* [Required work]
Copy every line that contains the string "bmesh" from the entries below.

* [Saved entries]
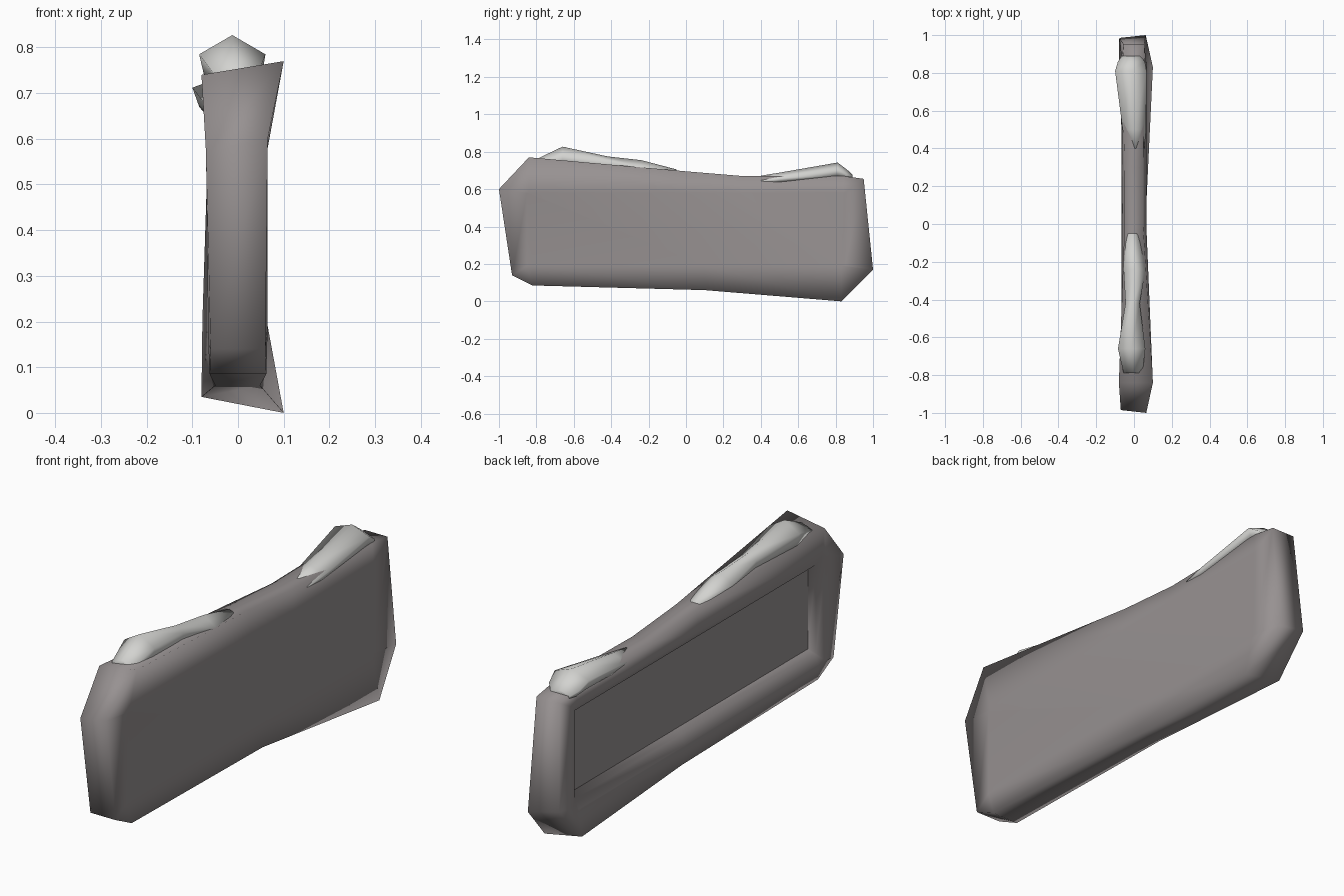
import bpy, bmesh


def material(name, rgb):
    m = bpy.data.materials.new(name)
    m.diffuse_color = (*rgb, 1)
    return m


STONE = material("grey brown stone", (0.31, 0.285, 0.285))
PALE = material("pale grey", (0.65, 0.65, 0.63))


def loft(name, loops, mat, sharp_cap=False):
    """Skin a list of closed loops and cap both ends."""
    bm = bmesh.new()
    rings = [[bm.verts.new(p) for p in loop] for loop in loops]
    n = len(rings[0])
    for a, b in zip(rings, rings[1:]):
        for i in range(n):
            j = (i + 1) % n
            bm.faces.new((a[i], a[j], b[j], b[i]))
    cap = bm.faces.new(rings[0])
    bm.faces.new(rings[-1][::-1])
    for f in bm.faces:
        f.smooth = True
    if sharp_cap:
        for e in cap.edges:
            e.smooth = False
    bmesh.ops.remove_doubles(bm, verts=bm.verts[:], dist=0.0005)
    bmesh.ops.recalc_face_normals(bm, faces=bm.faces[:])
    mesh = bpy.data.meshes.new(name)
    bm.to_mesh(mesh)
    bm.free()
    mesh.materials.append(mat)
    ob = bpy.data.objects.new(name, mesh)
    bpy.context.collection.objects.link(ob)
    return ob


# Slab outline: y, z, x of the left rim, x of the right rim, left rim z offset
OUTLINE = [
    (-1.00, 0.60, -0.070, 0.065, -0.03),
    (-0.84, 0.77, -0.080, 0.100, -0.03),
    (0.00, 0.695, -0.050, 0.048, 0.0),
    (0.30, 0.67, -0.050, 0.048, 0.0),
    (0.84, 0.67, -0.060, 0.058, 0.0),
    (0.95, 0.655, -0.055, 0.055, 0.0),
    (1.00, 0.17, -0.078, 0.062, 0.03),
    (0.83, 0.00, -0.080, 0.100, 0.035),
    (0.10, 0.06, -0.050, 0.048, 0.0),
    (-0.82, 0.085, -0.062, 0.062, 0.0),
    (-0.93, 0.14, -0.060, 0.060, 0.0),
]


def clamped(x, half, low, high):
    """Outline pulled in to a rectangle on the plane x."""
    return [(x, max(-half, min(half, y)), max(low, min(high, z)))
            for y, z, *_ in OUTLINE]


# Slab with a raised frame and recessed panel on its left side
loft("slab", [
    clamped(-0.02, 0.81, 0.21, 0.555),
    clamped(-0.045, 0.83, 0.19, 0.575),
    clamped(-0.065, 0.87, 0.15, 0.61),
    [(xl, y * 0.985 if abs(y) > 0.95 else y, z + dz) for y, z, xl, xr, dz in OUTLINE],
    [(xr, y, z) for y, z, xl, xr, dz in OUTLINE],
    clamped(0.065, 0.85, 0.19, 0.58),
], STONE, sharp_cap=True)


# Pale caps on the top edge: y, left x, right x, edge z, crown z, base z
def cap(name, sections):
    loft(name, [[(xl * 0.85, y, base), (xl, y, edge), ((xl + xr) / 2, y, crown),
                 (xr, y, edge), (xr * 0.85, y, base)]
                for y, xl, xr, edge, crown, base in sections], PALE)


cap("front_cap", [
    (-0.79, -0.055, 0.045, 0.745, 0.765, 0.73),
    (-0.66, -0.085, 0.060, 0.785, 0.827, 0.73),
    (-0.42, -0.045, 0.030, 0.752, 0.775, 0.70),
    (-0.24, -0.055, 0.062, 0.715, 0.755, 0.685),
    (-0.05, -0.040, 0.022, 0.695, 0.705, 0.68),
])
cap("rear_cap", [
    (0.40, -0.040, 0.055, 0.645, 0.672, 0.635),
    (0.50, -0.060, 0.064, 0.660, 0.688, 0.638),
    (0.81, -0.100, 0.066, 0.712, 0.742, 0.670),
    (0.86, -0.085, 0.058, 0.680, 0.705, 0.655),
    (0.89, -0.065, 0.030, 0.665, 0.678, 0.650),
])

---

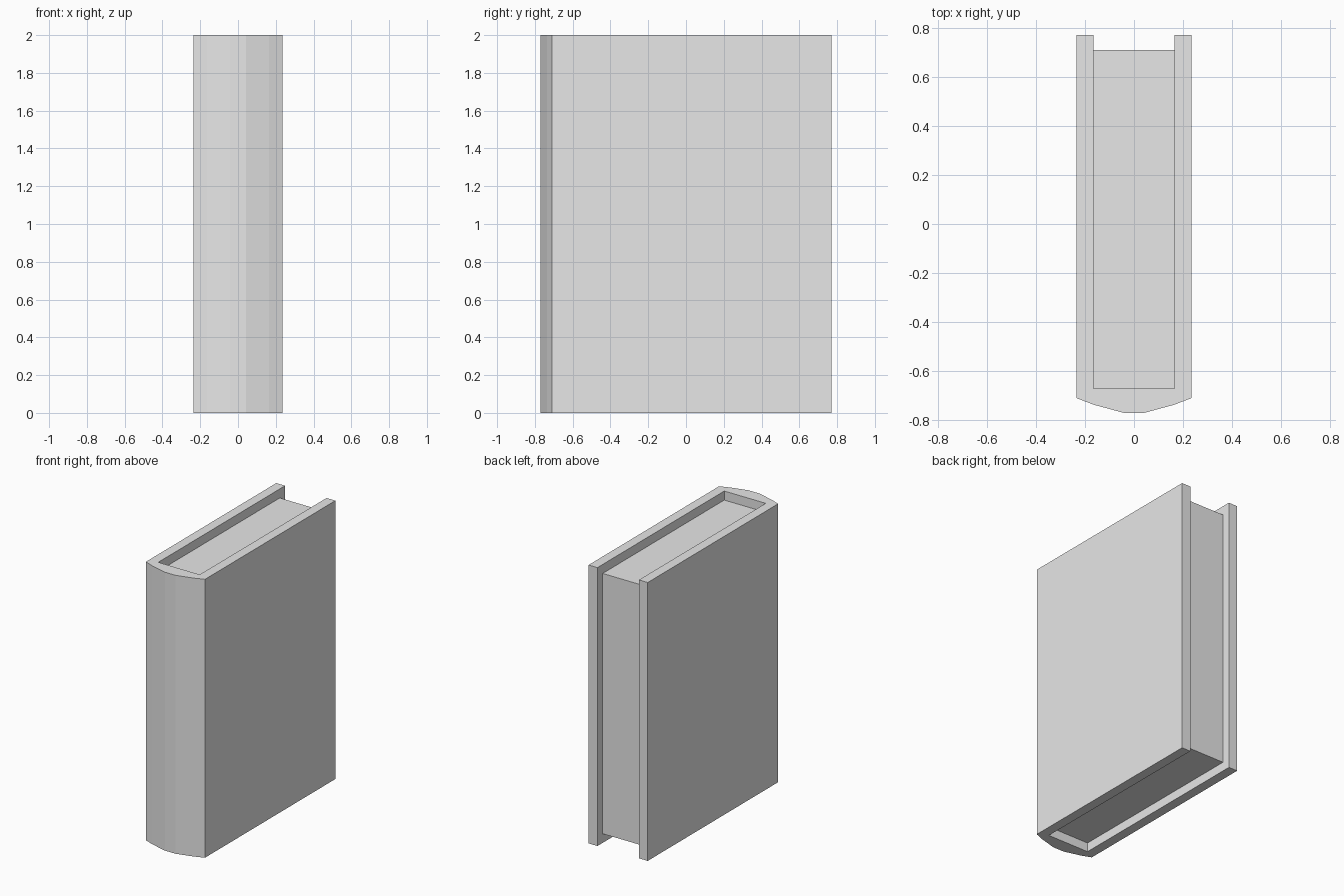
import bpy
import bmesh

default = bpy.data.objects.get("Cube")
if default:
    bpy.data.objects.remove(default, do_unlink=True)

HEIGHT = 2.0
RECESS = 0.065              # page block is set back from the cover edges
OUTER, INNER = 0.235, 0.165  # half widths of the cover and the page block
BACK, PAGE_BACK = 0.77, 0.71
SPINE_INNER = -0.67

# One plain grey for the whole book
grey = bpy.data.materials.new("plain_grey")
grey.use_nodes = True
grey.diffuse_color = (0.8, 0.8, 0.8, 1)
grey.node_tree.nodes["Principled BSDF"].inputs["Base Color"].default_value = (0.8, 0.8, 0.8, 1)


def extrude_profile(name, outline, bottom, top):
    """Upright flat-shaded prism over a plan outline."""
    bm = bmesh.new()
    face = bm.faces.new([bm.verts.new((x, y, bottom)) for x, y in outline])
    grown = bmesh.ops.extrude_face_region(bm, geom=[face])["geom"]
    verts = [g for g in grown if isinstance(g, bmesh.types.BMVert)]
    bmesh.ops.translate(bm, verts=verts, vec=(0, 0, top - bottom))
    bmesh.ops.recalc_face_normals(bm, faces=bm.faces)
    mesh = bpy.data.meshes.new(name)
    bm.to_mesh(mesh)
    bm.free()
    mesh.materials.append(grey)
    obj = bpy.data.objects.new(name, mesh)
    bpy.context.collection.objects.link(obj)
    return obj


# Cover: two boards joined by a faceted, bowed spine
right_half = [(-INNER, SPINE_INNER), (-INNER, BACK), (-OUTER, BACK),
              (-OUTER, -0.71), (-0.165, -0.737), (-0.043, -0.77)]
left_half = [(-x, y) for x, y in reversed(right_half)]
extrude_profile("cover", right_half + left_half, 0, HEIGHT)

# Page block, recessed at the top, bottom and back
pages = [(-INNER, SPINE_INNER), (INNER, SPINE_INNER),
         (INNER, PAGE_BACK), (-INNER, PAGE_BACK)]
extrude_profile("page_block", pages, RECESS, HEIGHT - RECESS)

* [Solved exercise]
import bpy, bmesh
    bm = bmesh.new()
    bmesh.ops.remove_doubles(bm, verts=bm.verts[:], dist=0.0005)
    bmesh.ops.recalc_face_normals(bm, faces=bm.faces[:])
import bmesh
    bm = bmesh.new()
    grown = bmesh.ops.extrude_face_region(bm, geom=[face])["geom"]
    verts = [g for g in grown if isinstance(g, bmesh.types.BMVert)]
    bmesh.ops.translate(bm, verts=verts, vec=(0, 0, top - bottom))
    bmesh.ops.recalc_face_normals(bm, faces=bm.faces)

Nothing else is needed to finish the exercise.